NEW YORK CITY - Members of ACT UP returned to St. Patrick's Cathedral on Sunday, December 12, 1999 at 9:45am to observe the tenth anniversary of the controversial December, 1989 ACT UP demonstration "Stop The Church". Activists distributed condoms and safer-sex information to teens and passer-bys at the Church because they are denied access to such information and materials in schools due to Church interference.

In December, 1989, more than 5,000 people protested at St. Patrick's against Cardinal John O'Connor and the Catholic Archdiocese which meddle in public affairs, preventing access to lifesaving AIDS prevention information by students and abortion access by women. One hundred protesters also disrupted mass in a religious protest that brought the issue international recognition.

"We came to St. Patrick's in 1989 to repel the church's destructive intrusion into public policies concerning AIDS education, gay civil rights and women's reproductive rights," said Michael Petrelis, an original member of ACT UP. "Ten years later, church policy continues to cause the infections and deaths of hundreds of New York teens who don,t have access to lifesaving condoms and safer-sex information.
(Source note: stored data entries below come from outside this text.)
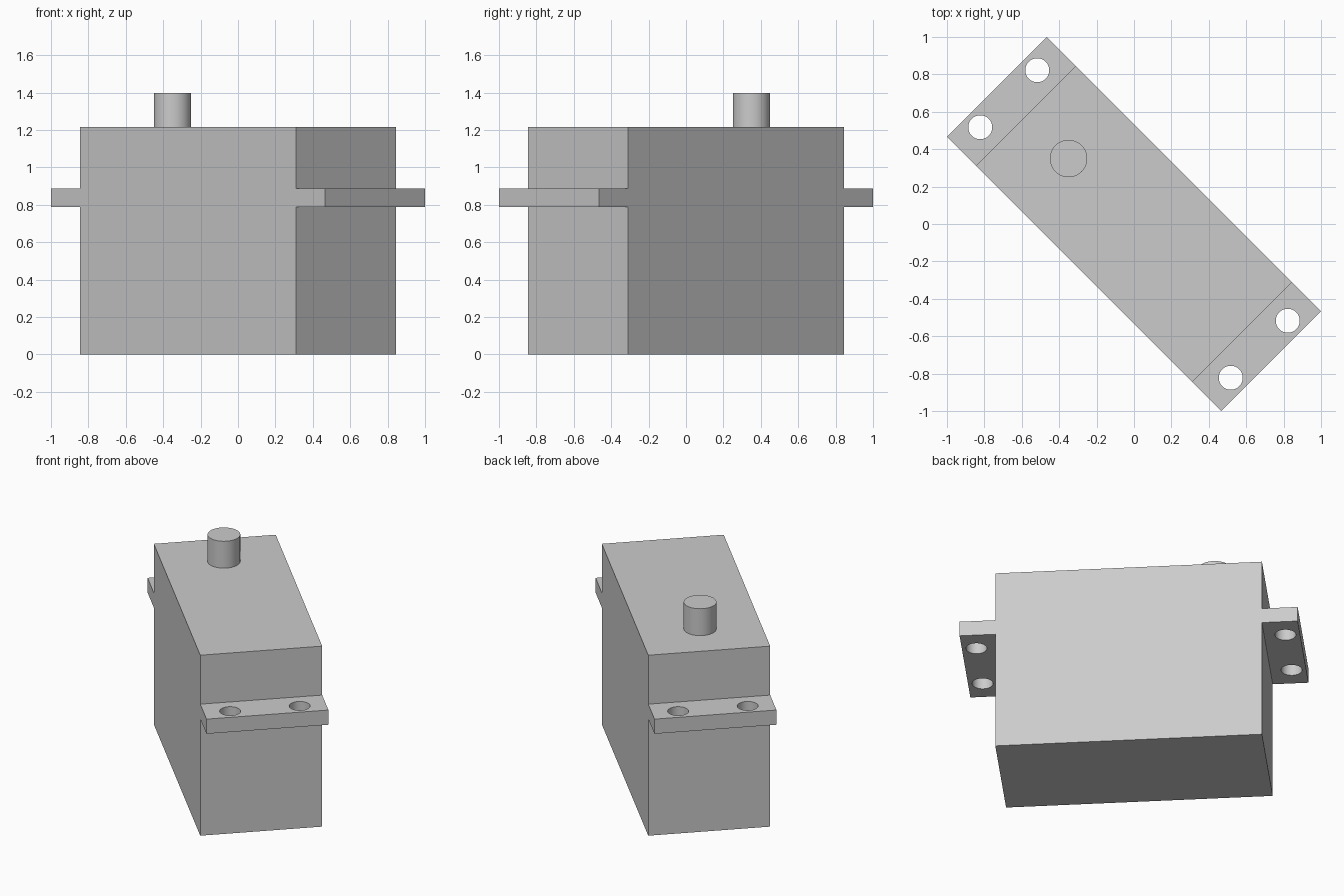
import bpy, bmesh
from math import radians
from mathutils import Matrix, Vector

if "Cube" in bpy.data.objects:
    bpy.data.objects.remove(bpy.data.objects["Cube"])

TURN = Matrix.Rotation(radians(-45), 4, "Z")  # the case stands diagonally
HALF_WIDTH = 0.378
BODY, TAB = 0.817, 1.036                      # half lengths
TAB_LOW, TAB_HIGH, BODY_TOP, SHAFT_TOP = 0.787, 0.886, 1.216, 1.397

grey = bpy.data.materials.new("plain grey")
grey.use_nodes = True
colour = (0.6, 0.6, 0.6, 1)
grey.diffuse_color = colour
grey.node_tree.nodes["Principled BSDF"].inputs["Base Color"].default_value = colour


def add_object(name, bm):
    bmesh.ops.recalc_face_normals(bm, faces=bm.faces)
    mesh = bpy.data.meshes.new(name)
    bm.to_mesh(mesh)
    bm.free()
    mesh.materials.append(grey)
    obj = bpy.data.objects.new(name, mesh)
    obj.matrix_world = TURN
    bpy.context.collection.objects.link(obj)
    return obj


def activate(obj):
    bpy.ops.object.select_all(action="DESELECT")
    obj.select_set(True)
    bpy.context.view_layer.objects.active = obj


def cylinder(bm, x, y, low, high, radius):
    place = Matrix.Translation((x, y, (low + high) / 2))
    bmesh.ops.create_cone(bm, cap_ends=True, segments=48, radius1=radius,
                          radius2=radius, depth=high - low, matrix=place)


# Case with mounting tabs: one mirrored side profile, extruded across the width
half = [(BODY, 0), (BODY, TAB_LOW), (TAB, TAB_LOW),
        (TAB, TAB_HIGH), (BODY, TAB_HIGH), (BODY, BODY_TOP)]
outline = half + [(-x, z) for x, z in reversed(half)]
bm = bmesh.new()
side = bm.faces.new([bm.verts.new((x, -HALF_WIDTH, z)) for x, z in outline])
extruded = bmesh.ops.extrude_face_region(bm, geom=[side], use_keep_orig=True)
bmesh.ops.translate(bm, vec=Vector((0, 2 * HALF_WIDTH, 0)),
                    verts=[v for v in extruded["geom"] if isinstance(v, bmesh.types.BMVert)])
case = add_object("servo_case", bm)

# Four screw holes through the tabs
bm = bmesh.new()
for x in (-0.947, 0.947):
    for y in (-0.2155, 0.2155):
        cylinder(bm, x, y, TAB_LOW - 0.1, TAB_HIGH + 0.1, 0.064)
cutter = add_object("screw_hole_cutter", bm)
cutter.hide_render = True
cut = case.modifiers.new("screw holes", "BOOLEAN")
cut.object = cutter
cut.operation = "DIFFERENCE"
cut.solver = "EXACT"
activate(case)
bpy.ops.object.modifier_apply(modifier=cut.name)
bpy.data.objects.remove(cutter)
bpy.ops.object.shade_smooth_by_angle(angle=radians(30))

# Output shaft
bm = bmesh.new()
cylinder(bm, -0.495, 0, BODY_TOP, SHAFT_TOP, 0.1)
shaft = add_object("output_shaft", bm)
activate(shaft)
bpy.ops.object.shade_smooth_by_angle(angle=radians(30))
The Archdiocese should restrict its propaganda to its congregation, rather than playing politics with human lives." Petrelis was one of the arrested in